Two years after a much-heralded drop in the skyrocketing number of American babies born by Cesarean section, the Cesarean rate has leveled off nationally and risen slightly in California--news that some experts fear indicates that the nation will not meet its goal of reducing surgical deliveries to 15% by 2000.
In a report released Wednesday, the Washington-based Public Citizen's Health Research Group estimated that nearly half of the 421,000 Cesarean sections in 1992 should not have been done. The report further says that in 1991 unnecessary C-sections added $1.3 billion to the nation's annual health care bill at a time when the government was clamoring for cost containment.
For the Record
Los Angeles Times Friday May 20, 1994 Home Edition Metro Part B Page 3 Column 1 Metro Desk 2 inches; 64 words Type of Material: Correction
Cesarean births--Because of an editing error, a story in Thursday's Times incorrectly reported the number of babies born by Cesarean section in the United States in 1992. The correct figure is 896,289, according to a report by Public Citizen's Health Research Group. In addition, state health officials dispute the Public Citizen report's finding that 21.8% of all California babies were born by Cesarean section in 1992. The state puts the figure at 21.6%
"Its discouraging," said Nancy Theriault, president of the International Cesarean Awareness Network, a consumer activist group. "I think we have a long way to go."
Public Citizen found that the national Cesarean rate remained essentially the same between 1990--when 22.7% of all babies were delivered surgically--and 1992, when the figure stood at 22.6%. In California, the rate went up slightly, from 21.4% in 1990 to 21.8% in 1992.
The national rate peaked at 24.7% in 1988 and the California rate hit a high of 24.5% in 1986.
Although the report said the numbers mark "a very slow reversal of the earlier dangerous trend," Dr. Sidney Wolfe, executive director of Public Citizen, said Cesareans are still performed nearly twice as often as they should be.
The Public Citizen study found that 106 U.S. hospitals delivered more than 37% of all infants surgically--including four hospitals in Southern California.
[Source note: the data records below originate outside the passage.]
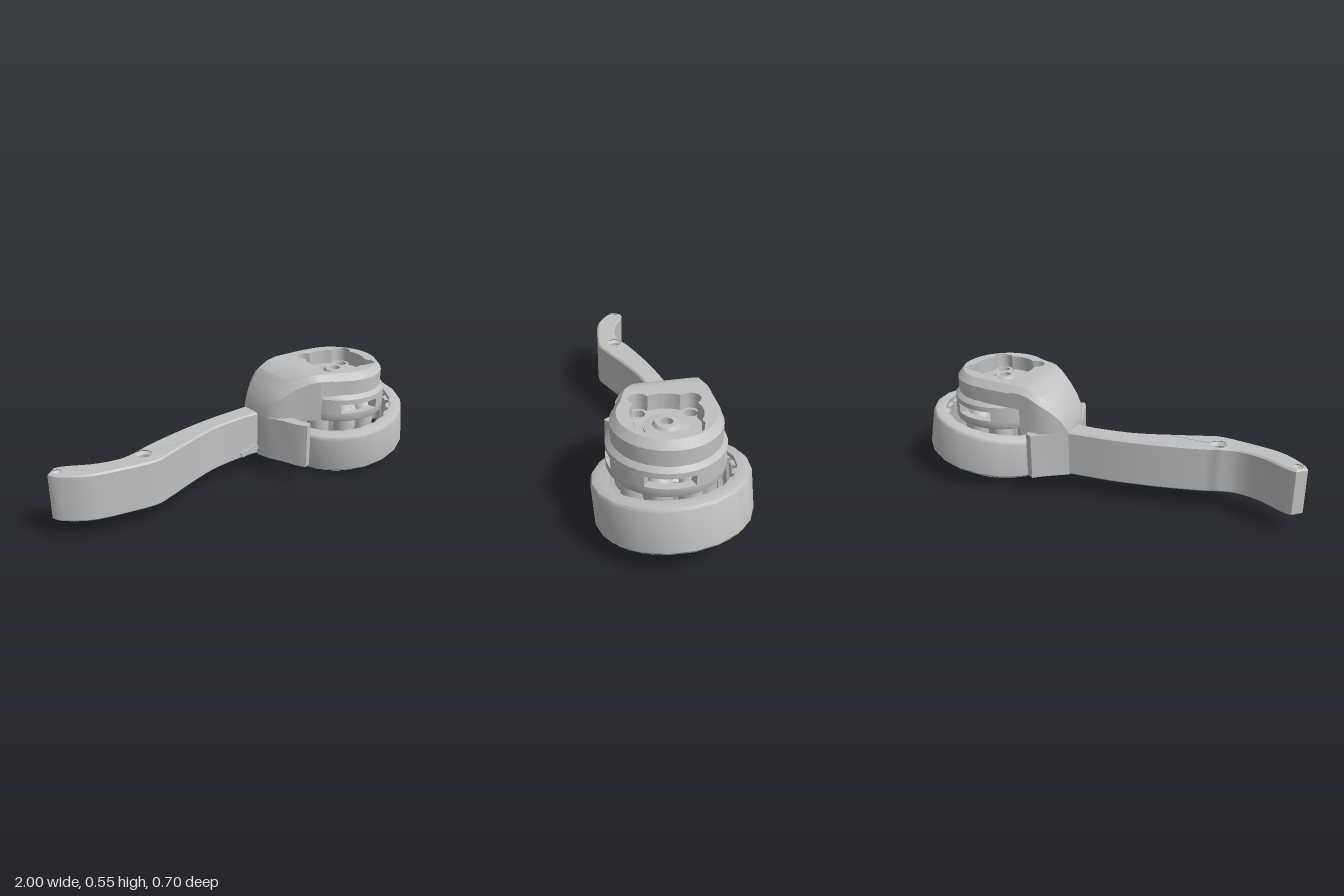
import * as THREE from 'three';
import { toCreasedNormals } from 'three/addons/utils/BufferGeometryUtils.js';

const steel = new THREE.MeshStandardMaterial({ color: 0xc0c0c0, side: THREE.DoubleSide });
steel.name = 'light steel grey';
const rad = THREE.MathUtils.degToRad;
const HUB = [0.59, 0.015]; // x, z of the head axis

function add(parent, name, geo, x = 0, y = 0, z = 0) {
  const mesh = new THREE.Mesh(toCreasedNormals(geo, 0.6), steel);
  mesh.name = name;
  mesh.position.set(x, y, z);
  parent.add(mesh);
  return mesh;
}

// Plan outlines are [x, z]; extrusion goes up from y0 to y1.
const plan = (pts) => pts.map(([x, z]) => new THREE.Vector2(x, -z));
function extrudeUp(shape, y0, y1, bevel = 0) {
  const geo = new THREE.ExtrudeGeometry(shape, {
    depth: y1 - y0 - 2 * bevel, curveSegments: 20, bevelEnabled: bevel > 0,
    bevelSize: bevel, bevelThickness: bevel, bevelOffset: -bevel, bevelSegments: 1,
  });
  return geo.rotateX(-Math.PI / 2).translate(0, y0 + bevel, 0);
}
const circlePath = (x, z, r) => new THREE.Path().absarc(x, -z, r, 0, Math.PI * 2, true);

// Closed [radius, y] profile swept over an arc; angles run from +x towards +z.
function arcSweep(parent, name, profile, seg, from = 0, to = 360) {
  const group = new THREE.Group();
  group.name = name;
  const pts = [...profile, profile[0]].map(([r, y]) => new THREE.Vector2(r, y));
  const start = Math.PI / 2 - rad(to), length = rad(to - from);
  add(group, name + 'Body', new THREE.LatheGeometry(pts, seg, start, length));
  if (to - from < 360) {
    for (const phi of [start, start + length]) {
      const end = add(group, name + 'End', new THREE.ShapeGeometry(new THREE.Shape(pts.slice(0, -1))));
      end.rotation.y = phi - Math.PI / 2;
    }
  }
  parent.add(group);
  return group;
}

function buildHandle(root) {
  const back = [[-0.955, -0.1], [-0.9, -0.085], [-0.8, -0.035], [-0.7, -0.01], [-0.62, -0.018],
    [-0.5, -0.06], [-0.3, -0.11], [-0.1, -0.145], [0.05, -0.158], [0.16, -0.168]];
  const front = [[0.16, -0.05], [0.05, -0.055], [-0.1, -0.04], [-0.2, -0.018], [-0.35, 0.035],
    [-0.48, 0.085], [-0.56, 0.108], [-0.7, 0.092], [-0.86, 0.058], [-0.97, -0.015], [-0.998, -0.06]];
  const smooth = (p) => new THREE.SplineCurve(plan(p)).getPoints(28);
  const shape = new THREE.Shape([...smooth(back), ...smooth(front)]);
  // Countersunk holes: a wide bore with a narrower sleeve set into it
  for (const [x, z, r] of [[-0.955, -0.053, 0.028], [-0.57, 0.015, 0.046]]) {
    shape.holes.push(circlePath(x, z, r));
    arcSweep(root, 'holeSleeve', [[r * 0.66, 0.12], [r, 0.108], [r, 0.322], [r * 0.66, 0.31]], 24).position.set(x, 0, z);
  }
  add(root, 'handle', extrudeUp(shape, 0.1, 0.33, 0.008));
  add(root, 'handleSeam', new THREE.BoxGeometry(0.2, 0.006, 0.008), -0.43, 0.329, 0.012);
  const ledge = add(root, 'handleLedge', new THREE.BoxGeometry(0.1, 0.025, 0.03), 0.07, 0.14, -0.045);
  ledge.rotation.set(0, -0.15, 0.35);
}

function buildGuard(root) {
  // Curved wall that wraps the near side of the ring
  const shape = new THREE.Shape(plan([[0.13, -0.165], [0.2, -0.212], [0.25, -0.25], [0.28, -0.275],
    [0.315, -0.255], [0.305, -0.2], [0.28, -0.1], [0.265, 0], [0.238, 0.08], [0.25, 0.15],
    [0.27, 0.2], [0.232, 0.218], [0.205, 0.175], [0.18, 0.1], [0.145, 0.03], [0.13, -0.03]]));
  add(root, 'guardWall', extrudeUp(shape, 0.1, 0.325));
}

function buildShoulder(root) {
  // Sections: x, back z, front z, bottom y, top y
  const sections = [[0.13, -0.165, -0.01, 0.31, 0.36], [0.16, -0.185, 0.04, 0.31, 0.42],
    [0.2, -0.21, 0.07, 0.31, 0.465], [0.25, -0.235, 0.1, 0.31, 0.505], [0.31, -0.235, 0.14, 0.31, 0.535],
    [0.36, -0.235, 0.175, 0.31, 0.545], [0.361, -0.235, 0.175, 0.435, 0.545], [0.41, -0.235, 0.198, 0.435, 0.545]];
  const pos = [], index = [], c = 0.03, n = 6;
  for (const [x, a, b, y0, y1] of sections) {
    pos.push(x, y0, a, x, y0, b, x, y1 - c, b, x, y1, b - c, x, y1, a + c, x, y1 - c, a);
  }
  const last = (sections.length - 1) * n;
  for (let s = 0; s < last; s += n) {
    for (let i = 0; i < n; i++) {
      const j = (i + 1) % n;
      index.push(s + i, s + n + i, s + j, s + j, s + n + i, s + n + j);
    }
  }
  for (let i = 1; i < n - 1; i++) index.push(0, i, i + 1, last, last + i + 1, last + i);
  const geo = new THREE.BufferGeometry();
  geo.setAttribute('position', new THREE.Float32BufferAttribute(pos, 3));
  geo.setIndex(index);
  add(root, 'shoulder', geo);
}

function buildCap(root) {
  const [cx, cz] = HUB;
  const outline = [[0.37, -0.235], [0.45, -0.235], [0.55, -0.232]];
  for (let a = -90; a <= 125; a += 10) {
    outline.push([cx + 0.24 * Math.cos(rad(a)), cz + 0.24 * Math.sin(rad(a))]);
  }
  outline.push([0.452, 0.212], [0.37, 0.18]);
  const bolts = [55, 145, 235, 325].map(rad), boltR = 0.16, lobeR = 0.045;

  // Round recess with four lobes around the bolt holes
  const recess = [];
  for (let i = 0; i < 120; i++) {
    const t = (i / 120) * Math.PI * 2;
    let r = 0.155;
    for (const b of bolts) {
      const side = boltR * Math.sin(t - b), along = boltR * Math.cos(t - b);
      if (along > 0 && Math.abs(side) < lobeR) r = Math.max(r, along + Math.sqrt(lobeR ** 2 - side ** 2));
    }
    recess.push([cx + r * Math.cos(t), cz + r * Math.sin(t)]);
  }
  const shape = new THREE.Shape(plan(outline));
  shape.holes.push(new THREE.Path(plan(recess)));
  add(root, 'capWall', extrudeUp(shape, 0.435, 0.51));

  // Sloping rim: the top of the outer edge is drawn inwards
  const rim = extrudeUp(shape, 0.51, 0.545);
  const p = rim.attributes.position;
  for (let i = 0; i < p.count; i++) {
    const dx = p.getX(i) - cx, dz = p.getZ(i) - cz;
    if (p.getY(i) > 0.53 && Math.hypot(dx, dz) > 0.215) p.setXYZ(i, cx + dx * 0.88, 0.545, cz + dz * 0.88);
  }
  add(root, 'capRim', rim);

  const floor = new THREE.Shape().absarc(cx, -cz, 0.225, 0, Math.PI * 2);
  for (const b of bolts) floor.holes.push(circlePath(cx + boltR * Math.cos(b), cz + boltR * Math.sin(b), 0.03));
  add(root, 'capFloor', extrudeUp(floor, 0.436, 0.47));
  arcSweep(root, 'centreBoss', [[0.028, 0.46], [0.1, 0.46], [0.1, 0.478], [0.06, 0.485],
    [0.05, 0.5], [0.028, 0.5]], 28).position.set(cx, 0, cz);
}

function buildJoint(root) {
  const joint = new THREE.Group();
  joint.name = 'ballJoint';
  joint.position.set(HUB[0], 0, HUB[1]);
  root.add(joint);
  // Cage with four side windows
  arcSweep(joint, 'cageTop', [[0.02, 0.395], [0.2, 0.39], [0.26, 0.39], [0.26, 0.415], [0.242, 0.436], [0.02, 0.436]], 28);
  arcSweep(joint, 'cageBottom', [[0.205, 0.3], [0.255, 0.3], [0.26, 0.308], [0.26, 0.342], [0.22, 0.342]], 28);
  for (let k = 0; k < 4; k++) {
    const a = 10 + 90 * k;
    arcSweep(joint, 'cagePillar', [[0.215, 0.335], [0.26, 0.335], [0.26, 0.395], [0.215, 0.395]], 6, a + 24, a + 66);
  }
  // Core with round-ended columns set around it
  arcSweep(joint, 'core', [[0, 0.145], [0.13, 0.145], [0.15, 0.17], [0.17, 0.22], [0.17, 0.31], [0.14, 0.335],
    [0.06, 0.345], [0.06, 0.4], [0, 0.4]], 24);
  for (let k = 0; k < 8; k++) {
    const a = rad(22.5 + 45 * k);
    add(joint, 'ballColumn', new THREE.CapsuleGeometry(0.055, 0.12, 6, 16), 0.17 * Math.cos(a), 0.24, 0.17 * Math.sin(a));
  }
}

function buildRing(root) {
  const ring = new THREE.Group();
  ring.name = 'tiltedRing';
  ring.position.set(0.644, 0.185, 0);
  ring.rotation.set(rad(3.5), 0, rad(9.5));
  root.add(ring);
  arcSweep(ring, 'ringShell', [[0.285, -0.122], [0.305, -0.122], [0.338, -0.108], [0.345, -0.098], [0.345, 0.085],
    [0.338, 0.096], [0.315, 0.105], [0.285, 0.105]], 20);
  // Fluted lining
  const flutes = 22, pts = [];
  for (let i = 0; i < flutes * 8; i++) {
    const t = (i / (flutes * 8)) * Math.PI * 2;
    const r = 0.262 + 0.026 * Math.max(0, Math.sin(t * flutes));
    pts.push([r * Math.cos(t), r * Math.sin(t)]);
  }
  const lining = new THREE.Shape().absarc(0, 0, 0.297, 0, Math.PI * 2);
  lining.holes.push(new THREE.Path(plan(pts)));
  add(ring, 'flutedLining', extrudeUp(lining, -0.12, 0.085));
  // Four claws under the ring, with gaps between
  for (let k = 0; k < 4; k++) {
    const a = 5 + 90 * k;
    arcSweep(ring, 'claw', [[0.255, -0.138], [0.29, -0.138], [0.336, -0.108], [0.255, -0.108]], 5, a + 25, a + 65);
  }
}

export function createModel() {
  const root = new THREE.Group();
  root.name = 'jointedHandle';
  buildHandle(root);
  buildGuard(root);
  buildShoulder(root);
  buildCap(root);
  buildJoint(root);
  buildRing(root);
  return root;
}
In California, Los Angeles Community Hospital had the highest Cesarean rate in the state, 43.8%
"We think that this is a very well-orchestrated form of violence against women," Wolfe said in a telephone interview. He said that even though patients consent to the surgery, they may do so on the basis of incomplete information "that is tilted toward the obstetrician doing a C-section."
Wolfe and his group maintain that the national rate should be 12%--a figure that drew protest Wednesday from the American College of Obstetricians and Gynecologists, which said there is "not adequate science upon which to recommend an ideal" rate. The U.S. Public Health Service has set a target rate of 15% by the turn of the century.
Whatever the optimal rate, most experts agree that too many American infants are being delivered in the operating room. But they disagree as to why.
Wolfe, who for years has been crusading against unnecessary Cesareans, blames the phenomenon on greedy physicians and hospitals hungry to fill beds.
Most obstetricians, however, say factors beyond money are at work--most important, doctors' fears of being sued for malpractice if something goes awry during vaginal birth.
"I honestly don't believe that money is the issue here," said Dr. Bruce Flamm, a nationally regarded expert on Cesareans who has been instrumental in lowering C-section rates at Kaiser Permanente hospitals in Southern California. "Day after day I talk to doctors around the country who are continuously burdened by this fear that they will be sued."
According to the report, Cesarean section is the most common major operation in the United States. During the surgery, the abdomen and uterus are cut open to deliver the baby. The operation can in some instances save the life of the mother and fetus.
There are four main reasons to perform a Cesarean: previous Cesarean; the failure of a woman to progress into full labor; breech position (feet- or rump-first), and fetal distress, such as abnormal heartbeat. Repeats account for about a third of all C-sections, despite a growing trend toward what is known as VBAC--vaginal birth after Cesarean. Many hospitals are trying to bring down their C-section rates by promoting subsequent vaginal births, which carry a small risk that the previous incision will rupture during birth. But these education efforts have not always been successful, particularly in affluent areas, where experts say patients and doctors are unwilling to accept even the most minimal risk.
"One reason for the Cesarean rate has to do with the demands of private patients not to tolerate too long a labor, or even abnormalities that potentially suggest harm to the fetus," said Dr. Ezra Davidson, chief of obstetrics at at Los Angeles County's Martin Luther King Jr./Drew Medical Center. At King/Drew, where most patients are poor, the Cesarean rate for 1992 was just 13.9%--1,068 out of 7,700 births. Davidson attributes the low rate to the hospital's enforcement of very strict guidelines about when to perform Cesareans
Across the city, at Cedars-Sinai Medical Center, the C-section rate for 1992 was 29.4%--2,031 out of 6,907 births. About a third of those were repeat Cesareans, according to Dr. Kimberly Gregory of the obstetrics department. She said records showed that 45% of the repeat C-sections were elective.